### Extracted records:

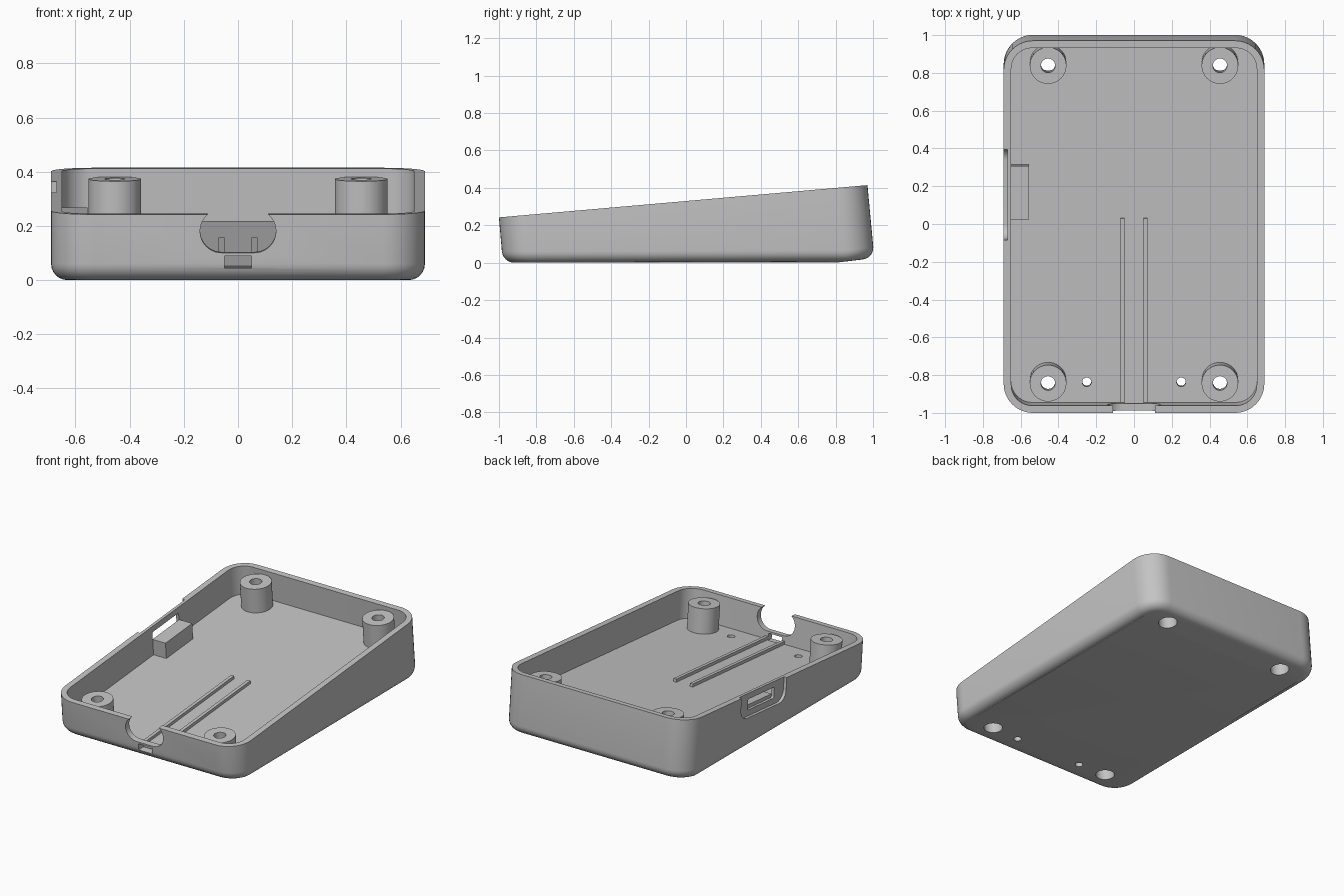
import bpy, bmesh, math
from mathutils import Matrix, Vector

cube = bpy.data.objects.get("Cube")
if cube:
    bpy.data.objects.remove(cube, do_unlink=True)

TILT = math.radians(5)
# Case frame: origin at the centre of the sloping rim, z square to the rim
FRAME = Matrix.Translation((0, -0.015, 0.3285)) @ Matrix.Rotation(TILT, 4, 'X')
FLOOR = -0.195
ALONG_X = Matrix.Rotation(math.pi / 2, 4, 'Y')
ALONG_Y = Matrix.Rotation(math.pi / 2, 4, 'X')

grey = bpy.data.materials.new("matte_grey")
grey.use_nodes = True
grey.diffuse_color = (0.55, 0.55, 0.55, 1)
grey.node_tree.nodes["Principled BSDF"].inputs["Base Color"].default_value = grey.diffuse_color


def outline(hx, hy, r, steps=10):
    """Rounded rectangle, counter-clockwise."""
    pts = []
    for i, (sx, sy) in enumerate([(1, 1), (-1, 1), (-1, -1), (1, -1)]):
        for k in range(steps + 1):
            a = math.pi / 2 * (i + k / steps)
            pts.append((sx * (hx - r) + r * math.cos(a), sy * (hy - r) + r * math.sin(a)))
    return pts


def loft(name, rings):
    """Closed solid through a stack of matching rings."""
    bm = bmesh.new()
    loops = [[bm.verts.new(p) for p in ring] for ring in rings]
    n = len(loops[0])
    for a, b in zip(loops, loops[1:]):
        for i in range(n):
            j = (i + 1) % n
            bm.faces.new((a[i], a[j], b[j], b[i]))
    bm.faces.new(loops[0])
    bm.faces.new(loops[-1])
    bmesh.ops.remove_doubles(bm, verts=bm.verts, dist=1e-5)
    bmesh.ops.recalc_face_normals(bm, faces=bm.faces)
    mesh = bpy.data.meshes.new(name)
    bm.to_mesh(mesh)
    bm.free()
    mesh.materials.append(grey)
    obj = bpy.data.objects.new(name, mesh)
    bpy.context.collection.objects.link(obj)
    return obj


def prism(name, hx, hy, r, z0, z1, place=Matrix()):
    """Rounded prism set in the tilted case frame."""
    m = FRAME @ place
    pts = outline(hx, hy, r)
    return loft(name, [[m @ Vector((x, y, z)) for x, y in pts] for z in (z0, z1)])


def box(name, x0, x1, y0, y1, z0, z1):
    pts = [(x0, y0), (x1, y0), (x1, y1), (x0, y1)]
    return loft(name, [[FRAME @ Vector((x, y, z)) for x, y in pts] for z in (z0, z1)])


def rod(name, x, y, r, z0, z1):
    pts = [(x + r * math.cos(a * math.pi / 20), y + r * math.sin(a * math.pi / 20)) for a in range(40)]
    return loft(name, [[FRAME @ Vector((px, py, z)) for px, py in pts] for z in (z0, z1)])


def carve(obj, cutters):
    for c in cutters:
        c.hide_render = True
        mod = obj.modifiers.new("cut", 'BOOLEAN')
        mod.operation, mod.solver, mod.object = 'DIFFERENCE', 'EXACT', c
    bpy.context.view_layer.update()
    deps = bpy.context.evaluated_depsgraph_get()
    mesh = bpy.data.meshes.new_from_object(obj.evaluated_get(deps))
    obj.modifiers.clear()
    obj.data = mesh
    for c in cutters:
        bpy.data.objects.remove(c, do_unlink=True)


def wall_ring(inset, height):
    """Outer wall ring dropped square to the rim until it meets the given height."""
    ring = []
    down = FRAME.to_3x3() @ Vector((0, 0, -1))
    for x, y in outline(0.69 - inset, 0.989 - inset, 0.155 - inset):
        p = FRAME @ Vector((x, y, 0))
        p += down * ((p.z - height) / math.cos(TILT))
        p.z += 0.12 * max(0, p.y - 0.8)
        ring.append(p)
    return ring


# Outer body: sloping rim, filleted foot, flat base with a lifted back edge
FILLET = 0.06
rings = [[FRAME @ Vector((x, y, 0)) for x, y in outline(0.69, 0.989, 0.155)]]
for k in range(7):
    a = math.pi / 2 * k / 6
    rings.append(wall_ring(FILLET * (1 - math.cos(a)), FILLET * (1 - math.sin(a))))
rings.append([Vector((p.x, min(p.y, 0.8), 0)) for p in rings[-1]])
shell = loft("case_shell", rings)

mounts = [(sx * 0.455, y) for sx in (-1, 1) for y in (-0.834, 0.854)]


def screw_cutters(x, y):
    return [rod("screw_hole", x, y, 0.0375, -0.6, 0.1),
            rod("screw_recess", x, y, 0.058, -0.6, -0.12)]


# Cavity, cable cutout, cable slot, side port recess and opening, floor holes
cutters = [
    prism("cavity", 0.65, 0.95, 0.11, FLOOR, 0.2),
    prism("cable_cutout", 0.14, 0.08, 0.0795, 0.93, 1.1, Matrix.Translation((0, 0, -0.062)) @ ALONG_Y),
    box("cable_slot", -0.05, 0.05, -1.1, -0.94, -0.199, -0.154),
    prism("port_recess", 0.15, 0.24, 0.07, -0.8, -0.67, Matrix.Translation((0, 0.17, 0)) @ ALONG_X),
    prism("port_opening", 0.036, 0.14, 0.01, -0.8, -0.6, Matrix.Translation((0, 0.17, -0.075)) @ ALONG_X),
]
cutters += [rod("floor_hole", sx * 0.25, -0.842, 0.024, -0.4, -0.1) for sx in (-1, 1)]
for x, y in mounts:
    cutters += screw_cutters(x, y)
carve(shell, cutters)
parts = [shell]

# Screw bosses
for x, y in mounts:
    boss = rod("screw_boss", x, y, 0.097, FLOOR - 0.003, -0.03)
    carve(boss, screw_cutters(x, y))
    parts.append(boss)

# Board guide rails and port support block
for side, sx in (("right", -1), ("left", 1)):
    parts.append(box(side + "_rail", sx * 0.061 - 0.011, sx * 0.061 + 0.011, -0.951, 0.03, FLOOR - 0.003, FLOOR + 0.02))
parts.append(box("port_block", -0.652, -0.555, 0.03, 0.315, FLOOR - 0.003, -0.088))

# Smooth curved walls, keep edges sharp
bpy.ops.object.select_all(action='DESELECT')
for p in parts:
    p.select_set(True)
bpy.context.view_layer.objects.active = shell
bpy.ops.object.shade_smooth_by_angle(angle=math.radians(30))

### Problem to work on:
Collect every line from the records above that contains the word "radians".

### Your solution:
TILT = math.radians(5)
bpy.ops.object.shade_smooth_by_angle(angle=math.radians(30))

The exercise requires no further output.